• What to produce
Look for the word "append" in the entries and copy every line where it shows up.

━━━━━━━━━━━━━━━━━━━━

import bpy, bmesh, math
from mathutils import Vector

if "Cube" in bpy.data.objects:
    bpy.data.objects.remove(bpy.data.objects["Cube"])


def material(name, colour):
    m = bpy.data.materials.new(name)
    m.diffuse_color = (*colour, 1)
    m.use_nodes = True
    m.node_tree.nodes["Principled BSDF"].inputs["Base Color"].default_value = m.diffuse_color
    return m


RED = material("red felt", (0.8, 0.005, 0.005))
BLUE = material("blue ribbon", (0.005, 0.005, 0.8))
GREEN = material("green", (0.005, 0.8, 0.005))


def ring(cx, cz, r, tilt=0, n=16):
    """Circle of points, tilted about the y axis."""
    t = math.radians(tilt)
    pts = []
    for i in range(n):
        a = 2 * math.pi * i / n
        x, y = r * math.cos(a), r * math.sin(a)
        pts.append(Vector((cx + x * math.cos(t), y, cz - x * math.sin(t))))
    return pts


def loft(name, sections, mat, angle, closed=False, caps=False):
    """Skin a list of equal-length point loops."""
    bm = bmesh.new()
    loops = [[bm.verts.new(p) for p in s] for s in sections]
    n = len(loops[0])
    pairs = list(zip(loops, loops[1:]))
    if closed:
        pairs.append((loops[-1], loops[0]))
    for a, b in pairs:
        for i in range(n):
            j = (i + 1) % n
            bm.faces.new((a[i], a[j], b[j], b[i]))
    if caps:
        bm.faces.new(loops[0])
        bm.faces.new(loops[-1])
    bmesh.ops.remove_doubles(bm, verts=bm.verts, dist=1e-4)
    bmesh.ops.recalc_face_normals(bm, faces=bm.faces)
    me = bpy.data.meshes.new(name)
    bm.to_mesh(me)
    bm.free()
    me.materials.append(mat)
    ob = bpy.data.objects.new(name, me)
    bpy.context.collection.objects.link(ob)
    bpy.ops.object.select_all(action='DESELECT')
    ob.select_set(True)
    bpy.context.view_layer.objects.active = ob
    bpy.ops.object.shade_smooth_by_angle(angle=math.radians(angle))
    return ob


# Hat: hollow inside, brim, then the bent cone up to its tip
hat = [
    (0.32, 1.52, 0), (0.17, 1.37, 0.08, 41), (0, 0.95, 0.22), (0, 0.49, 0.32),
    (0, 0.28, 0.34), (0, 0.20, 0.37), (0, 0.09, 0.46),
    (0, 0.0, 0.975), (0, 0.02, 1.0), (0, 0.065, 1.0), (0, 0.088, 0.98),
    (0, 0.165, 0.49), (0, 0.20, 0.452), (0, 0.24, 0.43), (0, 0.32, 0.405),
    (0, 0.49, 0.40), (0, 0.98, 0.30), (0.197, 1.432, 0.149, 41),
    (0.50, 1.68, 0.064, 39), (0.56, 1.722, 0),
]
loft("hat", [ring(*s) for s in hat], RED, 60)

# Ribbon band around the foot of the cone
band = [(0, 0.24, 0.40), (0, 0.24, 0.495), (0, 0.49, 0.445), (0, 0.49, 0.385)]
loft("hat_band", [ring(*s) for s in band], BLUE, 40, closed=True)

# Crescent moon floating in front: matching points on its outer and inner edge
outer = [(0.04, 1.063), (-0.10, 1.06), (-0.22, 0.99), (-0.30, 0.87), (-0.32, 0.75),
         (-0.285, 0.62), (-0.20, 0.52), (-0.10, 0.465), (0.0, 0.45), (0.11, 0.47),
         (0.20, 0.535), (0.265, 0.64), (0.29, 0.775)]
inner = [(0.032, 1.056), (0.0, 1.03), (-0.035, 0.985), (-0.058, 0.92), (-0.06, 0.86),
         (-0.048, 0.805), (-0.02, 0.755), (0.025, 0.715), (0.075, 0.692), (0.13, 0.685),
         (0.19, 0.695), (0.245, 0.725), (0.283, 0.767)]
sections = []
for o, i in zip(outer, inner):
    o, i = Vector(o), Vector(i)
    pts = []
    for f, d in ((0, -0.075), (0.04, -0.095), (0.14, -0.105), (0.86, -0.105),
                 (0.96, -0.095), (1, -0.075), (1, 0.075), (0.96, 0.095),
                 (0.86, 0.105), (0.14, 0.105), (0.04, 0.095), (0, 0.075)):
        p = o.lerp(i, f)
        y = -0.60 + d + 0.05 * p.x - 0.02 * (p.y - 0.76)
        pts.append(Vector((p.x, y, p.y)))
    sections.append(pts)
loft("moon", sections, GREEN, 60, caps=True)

━━━━━━━━━━━━━━━━━━━━

• Answer space
        pts.append(Vector((cx + x * math.cos(t), y, cz - x * math.sin(t))))
        pairs.append((loops[-1], loops[0]))
    me.materials.append(mat)
        pts.append(Vector((p.x, y, p.y)))
    sections.append(pts)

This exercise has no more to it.